The Western Cape African National Congress (ANC) is preparing for crunch talks with the party's top six on Monday, following the disbandment of the party's Cape Town metro leadership.
President Jacob Zuma and the ANC's top officials will meet the provincial executive committee (PEC), the new ANC Cape Town regional task team, and disaffected leaders of the metro who lost their positions.
The other senior members of this "fact-finding" mission are ANC national chairperson Baleka Mbete, treasurer general Zweli Mkhize, secretary general Gwede Mantashe, deputy secretary general Jesse Duarte, and deputy president Cyril Ramaphosa.
The six leaders each spent most of Sunday visiting one of the province's six regions, to ascertain how members there feel about the discord between provincial and regional leaderships.
The Western Cape ANC has been plagued by deepening factionalism for almost two years.
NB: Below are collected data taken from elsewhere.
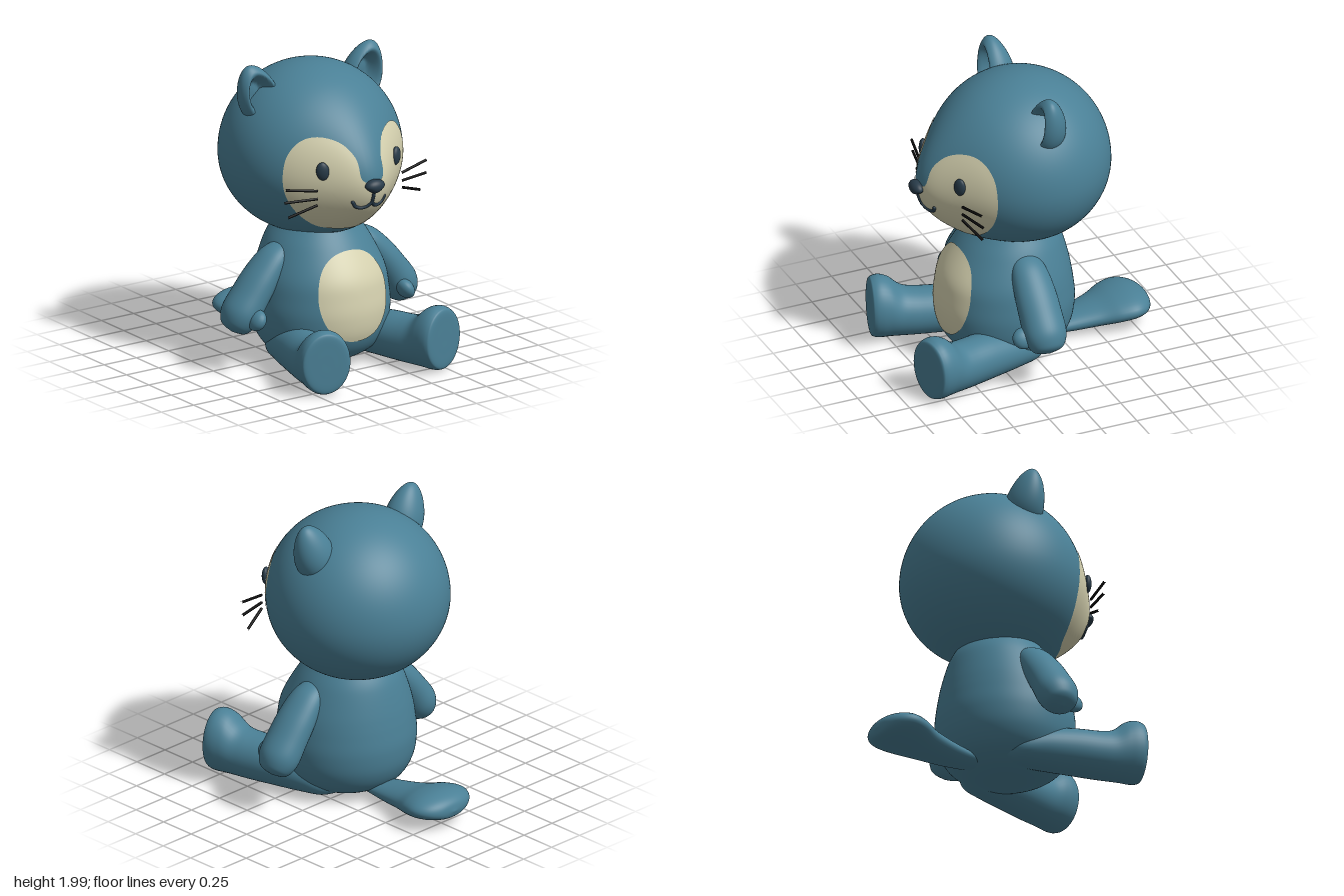
import * as THREE from 'three';
import { mergeVertices } from 'three/addons/utils/BufferGeometryUtils.js';

const material = (name, color) => {
  const m = new THREE.MeshStandardMaterial({ color });
  m.name = name;
  return m;
};
const V = (x, y, z) => new THREE.Vector3(x, y, z);

// Weld seams and recompute smooth normals.
function smooth(geo) {
  geo.deleteAttribute('uv');
  geo.deleteAttribute('normal');
  const g = mergeVertices(geo, 1e-5);
  g.computeVertexNormals();
  return g;
}

// Move every vertex by a rule.
function reshape(geo, rule) {
  const p = geo.attributes.position, v = V();
  for (let i = 0; i < p.count; i++) {
    rule(v.fromBufferAttribute(p, i));
    p.setXYZ(i, v.x, v.y, v.z);
  }
  return smooth(geo);
}

// Mirror across x = 0, keeping faces outward.
function mirror(geo) {
  const g = geo.clone().scale(-1, 1, 1), id = g.index;
  for (let i = 0; i < id.count; i += 3) {
    const a = id.getX(i);
    id.setX(i, id.getX(i + 1));
    id.setX(i + 1, a);
  }
  return g;
}

// Join rings of n points; closed around each ring.
function skin(rings) {
  const n = rings[0].length, pos = [], idx = [];
  rings.forEach((r) => r.forEach((p) => pos.push(p.x, p.y, p.z)));
  for (let i = 0; i < rings.length - 1; i++) {
    for (let j = 0; j < n; j++) {
      const a = i * n + j, b = i * n + (j + 1) % n;
      idx.push(a, b, b + n, a, b + n, a + n);
    }
  }
  const g = new THREE.BufferGeometry();
  g.setAttribute('position', new THREE.Float32BufferAttribute(pos, 3));
  g.setIndex(idx);
  return smooth(g);
}

// Elliptical sections [x, y, z, half-u, half-v] blended along a path.
function loft(stations, u, v) {
  const curve = (pts) => new THREE.CatmullRomCurve3(pts, false, 'catmullrom', 0.5);
  const mid = curve(stations.map((s) => V(s[0], s[1], s[2])));
  const size = curve(stations.map((s) => V(s[3], s[4], 0)));
  const rings = [], steps = (stations.length - 1) * 7;
  for (let i = 0; i <= steps; i++) {
    const c = mid.getPoint(i / steps), s = size.getPoint(i / steps), ring = [];
    for (let j = 0; j < 40; j++) {
      const t = (j / 40) * Math.PI * 2;
      ring.push(c.clone().addScaledVector(u, Math.max(0, s.x) * Math.cos(t))
        .addScaledVector(v, Math.max(0, s.y) * Math.sin(t)));
    }
    rings.push(ring);
  }
  return skin(rings);
}

// Lay a flat outline over a surface z(x, y), just above it.
function drape(outline, cx, cy, zAt) {
  const rings = [];
  for (let k = 12; k >= 0; k--) {
    rings.push(outline.map((p) => {
      const x = cx + (p.x - cx) * k / 12, y = cy + (p.y - cy) * k / 12;
      return V(x, y, zAt(x, y) + 0.006);
    }));
  }
  return skin(rings);
}

// Head: ellipsoid drawn forward into a soft muzzle.
const HY = 1.36, HX = 0.595, HZ = 0.58;
const headRy = (y) => (y > HY ? 0.59 : 0.533);
const muzzle = (x, y, z) => 0.14 * Math.exp(-((x / 0.25) ** 2) - ((y - 1.24) / 0.4) ** 2)
  * THREE.MathUtils.clamp(z / 0.3, 0, 1);
function headZ(x, y) {
  const z = HZ * Math.sqrt(Math.max(0, 1 - (x / HX) ** 2 - ((y - HY) / headRy(y)) ** 2));
  return z + muzzle(x, y, z);
}

// Body: round profile, leaning slightly back towards the neck.
const profile = new THREE.SplineCurve([
  [0, 0.005], [0.15, 0.015], [0.27, 0.05], [0.37, 0.12], [0.43, 0.23], [0.45, 0.36],
  [0.442, 0.48], [0.415, 0.62], [0.345, 0.79], [0.285, 0.89], [0.24, 0.95],
].map((p) => new THREE.Vector2(...p))).getPoints(80);
const lean = (y) => 0.11 - 0.04 * THREE.MathUtils.smoothstep(y, 0.55, 0.9);
function bodyZ(x, y) {
  const i = Math.max(1, profile.findIndex((p) => p.y >= y));
  const a = profile[i - 1], b = profile[i];
  const r = a.x + (b.x - a.x) * (y - a.y) / (b.y - a.y);
  return lean(y) + Math.sqrt(Math.max(0, r * r - x * x));
}

export function createModel() {
  const group = new THREE.Group();
  group.name = 'plushAnimal';
  const fur = material('blue fur', 0x4a8096);
  const cream = material('cream', 0xd6d2b0);
  const navy = material('dark navy', 0x283b49);
  const black = material('black', 0x0b0b0b);

  const add = (name, geo, mat) => {
    const m = new THREE.Mesh(geo, mat);
    m.name = name;
    group.add(m);
  };
  const pair = (name, geo, mat) => {
    add('left' + name, geo, mat);
    add('right' + name, mirror(geo), mat);
  };

  add('head', reshape(new THREE.SphereGeometry(1, 96, 72), (v) => {
    v.x *= HX;
    v.y = HY + v.y * (v.y > 0 ? 0.59 : 0.533);
    v.z *= HZ;
    v.z += muzzle(v.x, v.y, v.z);
  }), fur);
  add('body', reshape(new THREE.LatheGeometry(profile, 80), (v) => { v.z += lean(v.y); }), fur);

  // Face mask, one half mirrored
  const mask = new THREE.Shape();
  mask.moveTo(0, 0.955);
  mask.splineThru([[0.12, 0.963], [0.24, 0.995], [0.36, 1.09], [0.44, 1.21], [0.468, 1.34], [0.445, 1.48],
    [0.37, 1.58], [0.27, 1.612], [0.16, 1.575], [0.095, 1.48], [0.08, 1.35], [0, 1.31],
  ].map((p) => new THREE.Vector2(...p)));
  mask.closePath();
  pair('FaceMask', drape(mask.getSpacedPoints(140).slice(0, -1), 0.25, 1.27, headZ), cream);

  // Belly patch
  const oval = [];
  for (let i = 0; i < 72; i++) {
    const t = (i / 72) * Math.PI * 2, c = Math.cos(t), s = Math.sin(t);
    oval.push({ x: 0.26 * Math.sign(c) * Math.abs(c) ** 0.9, y: 0.5 + 0.29 * Math.sign(s) * Math.abs(s) ** 0.95 });
  }
  add('bellyPatch', drape(oval, 0, 0.5, bodyZ), cream);

  // Ears: tapered shells with a hollow front
  const ear = reshape(new THREE.SphereGeometry(1, 56, 48), (v) => {
    const rho = Math.hypot(v.x, v.y);
    if (v.z > 0) v.z = v.z * 0.9 - 1.15 * (1 - THREE.MathUtils.smoothstep(rho, 0.3, 0.82));
    v.set(v.x * 0.135 * (1 - 0.2 * v.y), v.y * 0.205, v.z * 0.125 * (1 - 0.3 * v.y));
  });
  pair('Ear', ear.rotateZ(-0.36).translate(0.41, 1.803, 0), fur);

  // Eyes, nose and mouth
  const eye = smooth(new THREE.SphereGeometry(1, 28, 20));
  pair('Eye', eye.scale(0.042, 0.06, 0.025).rotateZ(-0.1).rotateY(0.5)
    .translate(0.285, 1.405, headZ(0.285, 1.405) + 0.012), navy);
  add('nose', reshape(new THREE.SphereGeometry(1, 32, 24), (v) => {
    const w = 0.072 * (v.y < 0 ? 1 + 0.45 * v.y : 1);
    v.set(v.x * w, 1.3 + v.y * 0.046, 0.725 + v.z * 0.045);
  }), navy);
  const onFace = (pts) => new THREE.CatmullRomCurve3(pts.map(([x, y]) => V(x, y, headZ(x, y) + 0.006)));
  const tube = (curve, r) => smooth(new THREE.TubeGeometry(curve, 28, r, 10));
  add('mouthLine', tube(onFace([[0, 1.27], [0, 1.23], [0, 1.185]]), 0.012), navy);
  pair('MouthCurve', tube(onFace([[0, 1.185], [0.025, 1.16], [0.06, 1.15], [0.1, 1.163], [0.122, 1.195]]), 0.012), navy);
  const mouthEnd = smooth(new THREE.SphereGeometry(0.0125, 12, 8));
  pair('MouthEnd', mouthEnd.translate(0.122, 1.195, headZ(0.122, 1.195) + 0.006), navy);

  // Whiskers
  [[1.28, 0.545, 1.315, 0.51], [1.227, 0.55, 1.227, 0.5], [1.185, 0.51, 1.118, 0.49]].forEach(([y0, x1, y1, z1], i) => {
    const line = new THREE.LineCurve3(V(0.325, y0, 0.55), V(x1, y1, z1));
    pair('Whisker' + (i + 1), smooth(new THREE.TubeGeometry(line, 1, 0.009, 8)), black);
  });

  // Arms hang outwards, with a small thumb
  pair('Arm', loft([
    [0.27, 0.81, 0.1, 0, 0], [0.285, 0.79, 0.1, 0.05, 0.07], [0.35, 0.725, 0.1, 0.09, 0.115], [0.45, 0.61, 0.1, 0.108, 0.135],
    [0.54, 0.49, 0.1, 0.117, 0.14], [0.61, 0.39, 0.1, 0.122, 0.14], [0.65, 0.325, 0.1, 0.1, 0.115],
    [0.668, 0.295, 0.1, 0.065, 0.075], [0.675, 0.282, 0.1, 0, 0],
  ], V(0.83, 0.56, 0), V(0, 0, 1)), fur);
  const thumb = smooth(new THREE.SphereGeometry(1, 24, 18));
  pair('Thumb', thumb.scale(0.05, 0.07, 0.075).rotateZ(0.5).translate(0.575, 0.375, 0.235), fur);

  // Legs stretch forward to flat upright feet
  const leg = loft([
    [0, 0.11, -0.05, 0.05, 0.05], [0, 0.12, 0.05, 0.12, 0.095], [0, 0.148, 0.2, 0.145, 0.133], [0, 0.163, 0.4, 0.153, 0.152],
    [0, 0.167, 0.58, 0.155, 0.158], [0, 0.178, 0.67, 0.157, 0.168], [0, 0.21, 0.75, 0.167, 0.2],
    [0, 0.22, 0.81, 0.172, 0.212], [0, 0.22, 0.855, 0.166, 0.205], [0, 0.22, 0.875, 0.145, 0.182],
    [0, 0.22, 0.878, 0.07, 0.09], [0, 0.22, 0.878, 0, 0],
  ], V(1, 0, 0), V(0, 1, 0));
  pair('Leg', leg.rotateY(0.258).translate(0.232, 0, 0), fur);

  // Paddle-shaped tail resting behind
  add('tail', loft([
    [0, 0.075, -0.05, 0.08, 0.03], [0, 0.085, -0.3, 0.12, 0.06], [0, 0.108, -0.5, 0.165, 0.078],
    [0, 0.135, -0.63, 0.22, 0.09], [0, 0.147, -0.73, 0.235, 0.09], [0, 0.145, -0.81, 0.195, 0.077],
    [0, 0.138, -0.86, 0.115, 0.05], [0, 0.133, -0.88, 0, 0],
  ], V(-1, 0, 0), V(0, 1, 0)), fur);

  return group;
}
It came to a head at the provincial policy conference in Stellenbosch, a week before the ANC's national policy conference.
Provincial secretary Faiez Jacobs told News24 this week that the top six will not make any rulings on the province's affairs, but will take recommendations to the party's next national executive committee meeting in August.
At the centre of the discussions will be the disbandment of the Cape Town regional executive committee. The decision was taken at the Stellenbosch PEC meeting in the early hours of June 25.
Leaders of five of the six regions broke ranks that weekend to hold an impromptu press conference, at which they accused the PEC of wanting to impose its decisions for the policy conference without following procedure. They called for the PEC to go.
The next day, provincial secretary Faiez Jacobs said the metro's leadership had been ignoring the PEC’s authority for almost two years.
The PEC made the decision that weekend, after Cape Town branch leaders disrupted their meeting. They reconvened after the disruption, and worked through the night.
It was the last straw, Jacobs told News24 on Thursday.
He said the PEC had the right, according to the party's constitution, to disband regions. It was not the first province to have done so. A similar scenario played out in the North West in 2015.
He wanted the province to return to a functional level before his term ends in two years, and believed the metro's leadership was "deliberately disrupting organisational renewal".
'Go back to political school'
The ANC Youth League in the province on Friday however repeated the call for the PEC to be disbanded, rather than the region. Jacobs and the PEC needed to "go back to political school", the league said.
Provincial ANCYL chairperson Muhammed Khaled Sayed said the PEC was increasingly ignoring the league’s autonomy and wanted to make its feelings known. It believed the disbandment was not lawful and the current PEC leadership was failing.
Former Cape Town chairperson Xolani Sotashe said he could not speak to the media ahead of the meeting, pending a possible resolution about his disbanded region.
He however said at the impromptu press conference in June that the PEC was dividing the province, instead of leading it.
"We all know there is a problem in the organisation. Even national has pronounced on factional battles that must be rooted out," Sotashe said.
"People think they own the ANC, people who do not subscribe to the traditions of the ANC. We would be failing if we did not speak out against these things. We have been disciplined enough."
ANC presidential race
The meeting with the top six is due to take place at 10:00, and parties will be afforded the opportunity to make their cases.
It is believed the ANC's national presidential race between front runners Nkosazana Dlamini-Zuma and deputy president Cyril Ramaphosa is at the root of the discord.
Branches, not the provincial or regional structures, will decide which delegates get to represent them at the party's national elective conference in December, where a new leader will be elected.
The province has 350 ANC branches, the second smallest by numbers in the country.
The ANC’s increasing decline at the 2016 provincial polls has been blamed on the divisions, made worse by the suspension of former leader Marius Fransman.